Within the data beneath, some lines may hold the word "frontLeftFoot". Give the number of those lines and nothing else.

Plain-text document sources
[Start of Attachment]
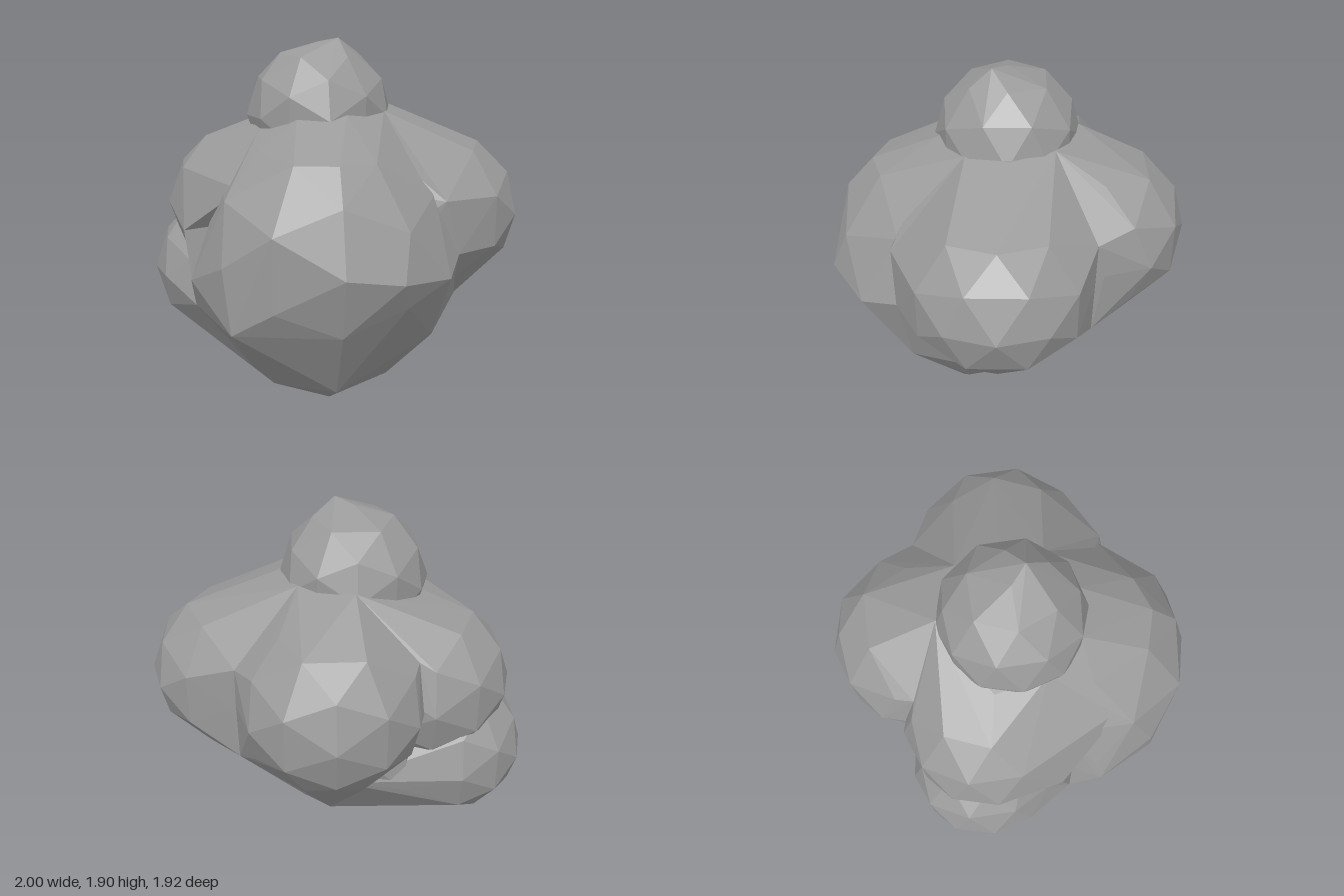
import * as THREE from 'three';
import { ConvexGeometry } from 'three/addons/geometries/ConvexGeometry.js';

const V = (x, y, z) => new THREE.Vector3(x, y, z);

// shared points under the mass, around the foot of the crown and in the valleys between lobes
const base = {
  tip: V(-0.09, 0, 0.32), mid: V(0.1, 0.03, 0.1), right: V(0.24, 0.08, 0.24),
  left: V(-0.39, 0.12, 0.36), front: V(-0.1, 0.17, 0.63), back: V(0.04, 0.12, -0.2),
  sideLow: V(0.38, 0.21, 0.2), sideFront: V(0.42, 0.4, 0.5),
  side: V(0.63, 0.52, 0.2), sideBack: V(0.53, 0.42, -0.1),
};
const rim = {
  front: V(0, 1.53, 0.34), right: V(0.3, 1.54, -0.02),
  left: V(-0.46, 1.46, -0.15), back: V(-0.08, 1.56, -0.38),
  frontRight: V(-0.25, 1.51, 0.31), frontLeft: V(0.22, 1.53, 0.2),
  sideRight: V(-0.41, 1.47, 0.12), backLeft: V(0.2, 1.55, -0.25),
};
const valley = {
  frontLeft: V(0.46, 1.12, 0.57), frontLeftLow: V(0.54, 0.84, 0.55), frontLeftFoot: V(0.53, 0.67, 0.43),
  backLeft: V(0.52, 1.2, -0.46), backLeftLow: V(0.52, 0.68, -0.45),
  backRight: V(-0.38, 1.27, -0.55), backRightLow: V(-0.32, 0.53, -0.58),
  frontRight: V(-0.83, 0.92, 0.15), frontRightLow: V(-0.78, 0.53, 0.22),
};

export function createModel() {
  const group = new THREE.Group();
  const material = new THREE.MeshStandardMaterial({ color: 0x9a9a9a, flatShading: true });

  // faceted ellipsoid stretched towards extra anchor points
  function lobe(name, center, radii, detail, anchors = []) {
    const p = new THREE.IcosahedronGeometry(1, detail).attributes.position;
    const points = new Map();
    for (let i = 0; i < p.count; i++) {
      const v = new THREE.Vector3().fromBufferAttribute(p, i);
      const key = v.toArray().map((n) => Math.round(n * 1000)).join();
      points.set(key, v.multiply(V(...radii)).add(V(...center)));
    }
    const mesh = new THREE.Mesh(new ConvexGeometry([...points.values(), ...anchors]), material);
    mesh.name = name;
    group.add(mesh);
  }

  // inner mass that fills the valleys
  lobe('core', [0, 0.85, 0], [0.62, 0.68, 0.6], 1,
    [base, rim, valley].flatMap((set) => Object.values(set)));

  // bulging lobes around it
  lobe('frontLobe', [-0.11, 0.86, 0.35], [0.64, 0.59, 0.61], 1,
    [base.tip, base.right, base.left, base.front, base.sideFront, base.sideLow,
      rim.front, rim.frontLeft, rim.frontRight, rim.sideRight, valley.frontLeftLow, valley.frontRightLow,
      V(-0.62, 0.54, 0.72), V(-0.5, 0.22, 0.35), V(-0.8, 0.72, 0.38),
      V(0.44, 0.78, 0.75), V(0.17, 0.82, 0.94), V(-0.1, 1.34, 0.72)]);
  lobe('leftLobe', [0.55, 0.97, 0.03], [0.45, 0.43, 0.48], 1,
    [base.side, base.sideBack, rim.right, rim.frontLeft, rim.backLeft,
      valley.frontLeft, valley.frontLeftLow, valley.frontLeftFoot, valley.backLeft, valley.backLeftLow]);
  lobe('backLobe', [0.04, 1.02, -0.5], [0.48, 0.45, 0.46], 1,
    [base.mid, base.back, base.sideBack, rim.back, rim.backLeft,
      valley.backLeft, valley.backLeftLow, valley.backRight]);
  lobe('upperRightLobe', [-0.46, 1.0, -0.2], [0.45, 0.43, 0.44], 1,
    [rim.left, rim.back, rim.sideRight, rim.frontRight, valley.frontRight, valley.backRight,
      V(-0.55, 1.2, 0.5)]);
  lobe('lowerRightLobe', [-0.62, 0.62, -0.24], [0.38, 0.39, 0.4], 1,
    [base.left, base.mid, base.back, valley.backRightLow, valley.frontRightLow, V(0, 0.56, -0.55)]);

  // small crown on top, its peak set off centre
  lobe('crown', [-0.09, 1.5, -0.01], [0.39, 0.38, 0.385], 1, [V(0, 1.9, 0.07)]);

  return group;
}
[End of Attachment]
Task result: 2